On Monday, almost a decade after a mob killed 23 Muslims, including nine children, in the Ode village of Gujarat's Anand district, 23 people were convicted out of the 47 people accused in the case. 23 were acquitted; one accused had died during trial.
On March 1, 2002, as communal riots spread across Gujarat after the Godhra train-burning incident, a mob attacked about 20 Muslim homes in Ode. Members of several families in the neighbourhood took refuge in one three-storeyed house. The mob set fire to it. A survivor, Majid Miyan, recalls that after the three-hour-long horror, 23 people were dead, but only two bodies could be recovered. Nine children and nine women were among those killed.
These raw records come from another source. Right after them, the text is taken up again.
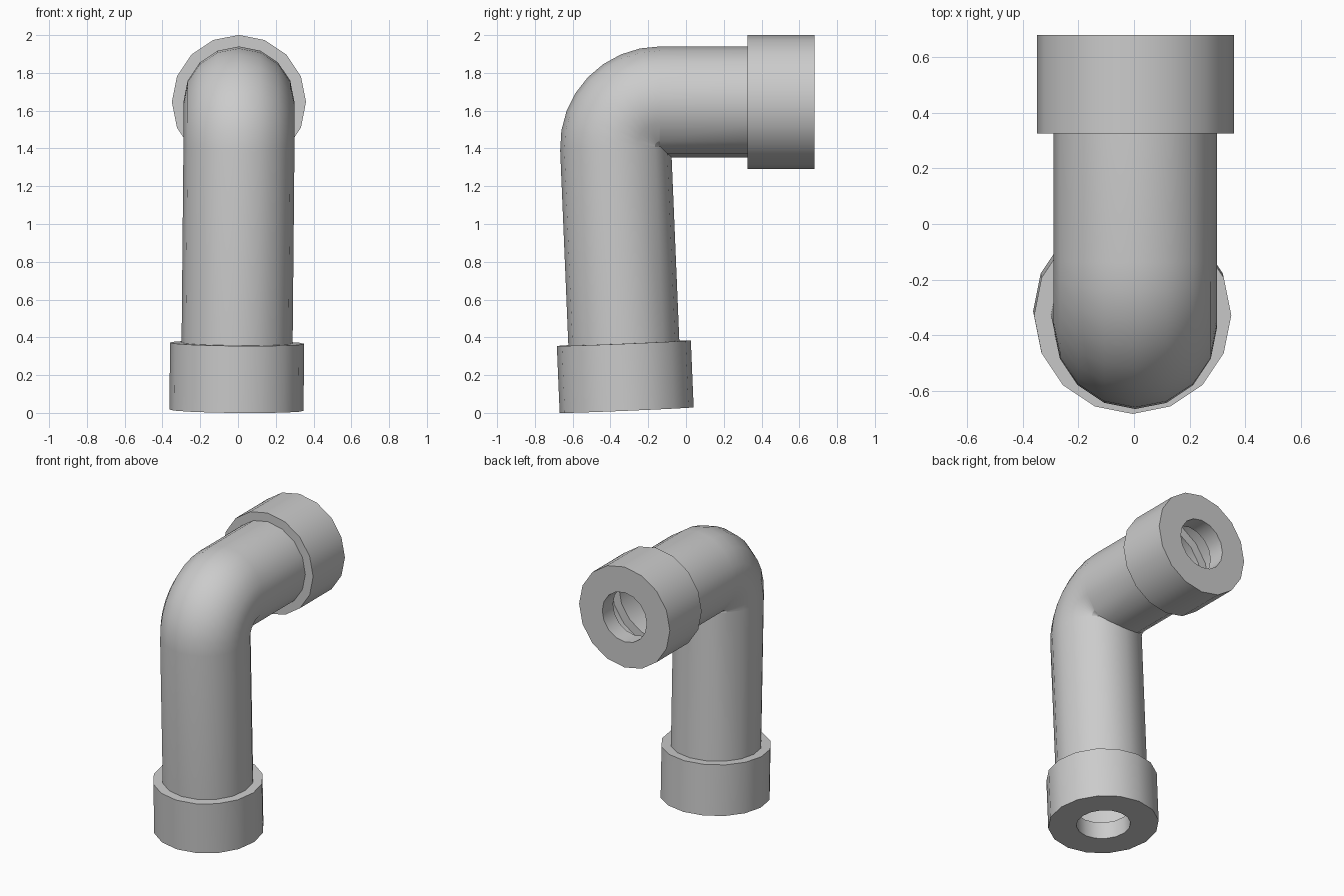
import bpy, bmesh
from math import sin, cos, pi, radians
from mathutils import Vector

if "Cube" in bpy.data.objects:
    bpy.data.objects.remove(bpy.data.objects["Cube"])

SIDES = 16
PIPE_R, COLLAR_R, HOLE_R = 0.294, 0.355, 0.174
COLLAR_L, LIP = 0.355, 0.12
BEND_R, BEND_STEPS = 0.235, 8
BEND_C = Vector((0.005, -0.1375, 1.411))
START_ANGLE = radians(92.4)


def direction(a):
    return Vector((0.0095 * sin(a), cos(a), sin(a))).normalized()


def bend_point(a):
    return BEND_C + BEND_R * Vector((0, -sin(a), cos(a)))


def add_ring(bm, centre, tangent, radius):
    up = Vector((1, 0, 0)).cross(tangent).normalized()
    side = tangent.cross(up)
    return [bm.verts.new(centre + radius * (side * cos(2 * pi * i / SIDES) + up * sin(2 * pi * i / SIDES)))
            for i in range(SIDES)]


# Collar outline: hole lip, end face, outer wall, step down to the pipe
collar = [(LIP, HOLE_R), (0, HOLE_R), (0, COLLAR_R), (COLLAR_L, COLLAR_R), (COLLAR_L, PIPE_R)]

bm = bmesh.new()
rings = []

# Bottom collar on the slightly leaning leg
t = direction(START_ANGLE)
base = bend_point(START_ANGLE) - t * 1.388
for d, r in collar:
    rings.append(add_ring(bm, base + t * d, t, r))

# Elbow
for i in range(BEND_STEPS + 1):
    a = START_ANGLE * (1 - i / BEND_STEPS)
    rings.append(add_ring(bm, bend_point(a), direction(a), PIPE_R))

# Top collar on the level arm
t = direction(0)
end = Vector((BEND_C.x, 0.68, BEND_C.z + BEND_R))
for d, r in reversed(collar):
    rings.append(add_ring(bm, end - t * d, t, r))

# Skin the rings
for lower, upper in zip(rings, rings[1:]):
    for i in range(SIDES):
        j = (i + 1) % SIDES
        bm.faces.new((lower[i], lower[j], upper[j], upper[i]))
bmesh.ops.recalc_face_normals(bm, faces=bm.faces)

mesh = bpy.data.meshes.new("pipe_elbow")
bm.to_mesh(mesh)
bm.free()
obj = bpy.data.objects.new("pipe_elbow", mesh)
bpy.context.collection.objects.link(obj)
bpy.context.view_layer.objects.active = obj
obj.select_set(True)
bpy.ops.object.shade_smooth_by_angle(angle=radians(40))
The Ode massacre was one among the nine post-Godhra riot cases that was investigated by the Special Investigating Team (SIT) appointed by the Supreme Court.
There were 150 witnesses in the case, 35 of whom turned hostile. The SIT based its cases against the accused on the testimony of 12 star witnesses.
Majid Miyan, who lost 13 family members, says, "I had rushed back from the fields, everything was on fire. People with weapons had torched the house and bolted it from outside. I tried calling out to my family members but everything was finished," he said. His cousin Shafiq Mohammad lost his wife and two children.
In the past 10 years, Majid and Shafiq have rarely visited these ruins but the pain is undiminished. "We want justice... justice and nothing else," said Shafiq said before the verdict.
Rafiq Bhai - the main complainant in the Ode massacre case - has never returned. He stays in a migrant township near Anand. Though Rafiq and his family escaped the mob, he lost his house and business. "We have lost everything in that attack. Besides, have lost faith in the neighbours, don't feel like going back," he said.
The 46 surviving victims were all out on bail.
This is the second of the nine cases investigated by the SIT that has seen conviction. Last November, a fast-track court in Gujarat had sentenced 31 people to life imprisonment in the Sardarpura massacre, where 33 people were burnt to death by a mob of 1,500 in 2002 during the communal violence that was unleashed across Gujarat. The Sardarpura massacre also happened on March 1, 2002.
Seventy-three people were tried in that case for murder, attempt to murder, rioting, arson and criminal conspiracy. Of these, 31 were found guilty, convicted and sentenced to life imprisonment; 42 were acquitted.